Whtr is a free universal app (with in-app purchase options) with a fresh take on how weather information should be presented and organized.
The screens are very clean and simple. The app UI is gesture-based, so swiping up brings up the next screen. There is a clever option to drag the current temperature around an arc that represents a clock to show you future temperature predictions. You can also use the same gestures for predictions of air quality.
The free version is quite complete, providing wind speeds, conditions in my favorite cities, sunset and sunrise times, dew point and more. The app covers about a million locations around the world, and using my iPhone's GPS capabilities it had no trouble pinpointing my home location.
There are 2 in-app purchases. The $1.99 purchase adds more features, including adding more than two cities as favorites and providing visibility readouts. An HD Radar upgrade ($2.99) provides a NOAA-sourced radar plot.
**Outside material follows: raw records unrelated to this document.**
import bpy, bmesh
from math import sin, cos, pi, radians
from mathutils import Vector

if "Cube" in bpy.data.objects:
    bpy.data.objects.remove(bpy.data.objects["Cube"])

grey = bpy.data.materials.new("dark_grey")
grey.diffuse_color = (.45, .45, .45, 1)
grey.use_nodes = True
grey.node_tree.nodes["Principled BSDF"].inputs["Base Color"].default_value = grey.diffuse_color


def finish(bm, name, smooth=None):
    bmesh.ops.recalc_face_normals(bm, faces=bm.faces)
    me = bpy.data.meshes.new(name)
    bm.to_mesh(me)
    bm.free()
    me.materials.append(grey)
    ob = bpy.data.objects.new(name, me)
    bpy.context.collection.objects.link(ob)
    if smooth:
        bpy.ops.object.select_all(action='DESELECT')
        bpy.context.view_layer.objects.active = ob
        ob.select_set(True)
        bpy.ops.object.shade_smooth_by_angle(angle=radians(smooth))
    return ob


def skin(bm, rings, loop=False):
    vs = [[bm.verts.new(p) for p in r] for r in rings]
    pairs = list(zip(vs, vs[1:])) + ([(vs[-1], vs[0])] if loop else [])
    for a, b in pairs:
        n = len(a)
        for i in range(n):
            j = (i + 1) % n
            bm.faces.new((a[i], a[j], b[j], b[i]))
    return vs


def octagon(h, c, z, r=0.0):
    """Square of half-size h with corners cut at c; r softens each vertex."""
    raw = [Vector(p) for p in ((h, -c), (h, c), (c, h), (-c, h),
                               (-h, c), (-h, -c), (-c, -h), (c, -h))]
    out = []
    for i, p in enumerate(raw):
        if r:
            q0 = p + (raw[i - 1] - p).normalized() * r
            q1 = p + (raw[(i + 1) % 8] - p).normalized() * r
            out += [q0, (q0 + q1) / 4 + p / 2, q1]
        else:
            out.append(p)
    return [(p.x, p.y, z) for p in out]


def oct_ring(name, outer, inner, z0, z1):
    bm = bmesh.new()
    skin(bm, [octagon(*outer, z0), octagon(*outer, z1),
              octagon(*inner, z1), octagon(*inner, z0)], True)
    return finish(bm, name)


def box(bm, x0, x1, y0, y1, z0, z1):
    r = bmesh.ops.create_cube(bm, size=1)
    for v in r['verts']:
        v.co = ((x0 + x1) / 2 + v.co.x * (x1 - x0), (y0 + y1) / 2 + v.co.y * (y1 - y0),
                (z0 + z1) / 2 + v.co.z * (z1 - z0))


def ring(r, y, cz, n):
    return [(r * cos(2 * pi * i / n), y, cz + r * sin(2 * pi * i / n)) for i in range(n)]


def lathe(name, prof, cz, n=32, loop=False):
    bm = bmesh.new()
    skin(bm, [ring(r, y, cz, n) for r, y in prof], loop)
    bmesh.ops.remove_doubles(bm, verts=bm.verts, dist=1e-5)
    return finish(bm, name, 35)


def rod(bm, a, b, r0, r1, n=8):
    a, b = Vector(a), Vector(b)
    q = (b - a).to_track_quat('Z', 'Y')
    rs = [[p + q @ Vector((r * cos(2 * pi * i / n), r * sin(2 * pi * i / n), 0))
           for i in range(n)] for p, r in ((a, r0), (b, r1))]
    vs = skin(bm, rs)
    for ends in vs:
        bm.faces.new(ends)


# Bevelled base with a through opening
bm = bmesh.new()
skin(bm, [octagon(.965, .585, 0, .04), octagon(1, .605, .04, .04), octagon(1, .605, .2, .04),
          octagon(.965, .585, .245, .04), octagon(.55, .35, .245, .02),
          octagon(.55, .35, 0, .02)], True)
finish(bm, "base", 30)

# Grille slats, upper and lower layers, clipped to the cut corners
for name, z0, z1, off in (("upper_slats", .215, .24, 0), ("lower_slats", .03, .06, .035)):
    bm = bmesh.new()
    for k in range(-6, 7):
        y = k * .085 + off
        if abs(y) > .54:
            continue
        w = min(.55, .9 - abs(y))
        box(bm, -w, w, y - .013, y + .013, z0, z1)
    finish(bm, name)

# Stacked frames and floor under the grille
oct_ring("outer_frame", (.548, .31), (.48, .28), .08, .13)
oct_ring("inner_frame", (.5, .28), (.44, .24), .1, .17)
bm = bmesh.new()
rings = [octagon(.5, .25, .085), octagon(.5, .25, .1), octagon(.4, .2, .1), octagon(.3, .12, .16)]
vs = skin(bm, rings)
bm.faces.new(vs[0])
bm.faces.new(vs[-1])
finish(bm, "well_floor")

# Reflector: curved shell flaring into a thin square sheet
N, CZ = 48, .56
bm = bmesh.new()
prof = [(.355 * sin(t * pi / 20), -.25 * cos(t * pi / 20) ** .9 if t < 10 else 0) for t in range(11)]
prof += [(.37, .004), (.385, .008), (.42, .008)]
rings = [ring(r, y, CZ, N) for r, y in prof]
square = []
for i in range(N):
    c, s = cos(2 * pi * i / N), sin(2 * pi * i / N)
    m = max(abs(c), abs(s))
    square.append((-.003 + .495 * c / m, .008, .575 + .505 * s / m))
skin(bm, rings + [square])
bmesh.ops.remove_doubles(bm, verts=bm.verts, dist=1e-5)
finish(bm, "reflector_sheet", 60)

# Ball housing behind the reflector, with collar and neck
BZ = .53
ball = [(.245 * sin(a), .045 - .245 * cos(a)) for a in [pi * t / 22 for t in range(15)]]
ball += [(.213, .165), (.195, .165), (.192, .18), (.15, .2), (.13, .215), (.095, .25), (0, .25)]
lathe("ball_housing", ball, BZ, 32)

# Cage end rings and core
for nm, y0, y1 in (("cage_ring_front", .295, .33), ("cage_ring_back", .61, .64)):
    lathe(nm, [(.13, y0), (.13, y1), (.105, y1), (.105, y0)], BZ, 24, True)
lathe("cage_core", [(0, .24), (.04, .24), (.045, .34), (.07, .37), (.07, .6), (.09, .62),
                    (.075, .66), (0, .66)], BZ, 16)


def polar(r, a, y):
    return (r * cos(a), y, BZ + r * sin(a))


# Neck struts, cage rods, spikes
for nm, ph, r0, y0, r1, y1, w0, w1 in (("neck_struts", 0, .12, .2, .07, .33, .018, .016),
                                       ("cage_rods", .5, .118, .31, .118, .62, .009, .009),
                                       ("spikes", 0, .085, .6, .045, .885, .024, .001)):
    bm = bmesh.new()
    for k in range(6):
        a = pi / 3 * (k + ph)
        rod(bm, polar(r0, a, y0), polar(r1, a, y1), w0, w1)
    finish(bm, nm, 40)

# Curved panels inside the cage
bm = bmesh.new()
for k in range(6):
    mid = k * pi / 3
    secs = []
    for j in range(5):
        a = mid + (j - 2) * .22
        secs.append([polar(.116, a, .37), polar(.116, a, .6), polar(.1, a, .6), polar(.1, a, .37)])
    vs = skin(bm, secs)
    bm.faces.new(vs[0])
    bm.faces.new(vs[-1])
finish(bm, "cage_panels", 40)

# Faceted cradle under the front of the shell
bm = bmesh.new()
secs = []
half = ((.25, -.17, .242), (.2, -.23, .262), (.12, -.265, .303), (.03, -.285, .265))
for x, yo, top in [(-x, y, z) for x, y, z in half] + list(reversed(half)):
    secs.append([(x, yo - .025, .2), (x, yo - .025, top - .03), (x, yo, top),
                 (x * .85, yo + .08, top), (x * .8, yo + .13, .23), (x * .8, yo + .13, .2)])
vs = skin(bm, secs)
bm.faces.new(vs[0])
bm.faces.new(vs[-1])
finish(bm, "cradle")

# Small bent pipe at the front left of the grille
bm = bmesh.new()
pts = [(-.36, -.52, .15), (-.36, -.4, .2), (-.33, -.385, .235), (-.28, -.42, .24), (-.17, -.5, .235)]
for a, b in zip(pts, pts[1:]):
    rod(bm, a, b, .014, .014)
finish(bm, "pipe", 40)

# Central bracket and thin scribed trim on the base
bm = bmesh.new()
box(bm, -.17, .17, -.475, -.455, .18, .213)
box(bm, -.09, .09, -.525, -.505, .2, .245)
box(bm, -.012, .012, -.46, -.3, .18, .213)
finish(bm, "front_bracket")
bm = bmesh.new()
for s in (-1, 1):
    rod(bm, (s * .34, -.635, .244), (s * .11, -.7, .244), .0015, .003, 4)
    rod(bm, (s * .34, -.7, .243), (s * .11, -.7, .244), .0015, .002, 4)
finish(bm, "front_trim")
I like Whtr. The free version is ad-free, which is very commendable. The extra features are worthwhile, but I'd rather see the radar and other features bundled into a $1.99 upgrade. One bug I noticed was that if I scrolled the interface down to radar, which I hadn't purchased, the app seemed to get stuck and I could not go back to the weather conditions. I had to shut the app down to start again. Also, to get to the city list, you pinch the main screen -- which isn't very intuitive. An icon for that function might save users some frustration.
There's a lot of fresh thinking in Wthr, but don't forget Yahoo Weather (free) or WeatherBug (free and optional in-app purchases to remove ads) which in my view are the two top general weather apps around.
Wthr runs on any iOS hardware that supports iOS 7 or later. It is optimized for the iPhone 5.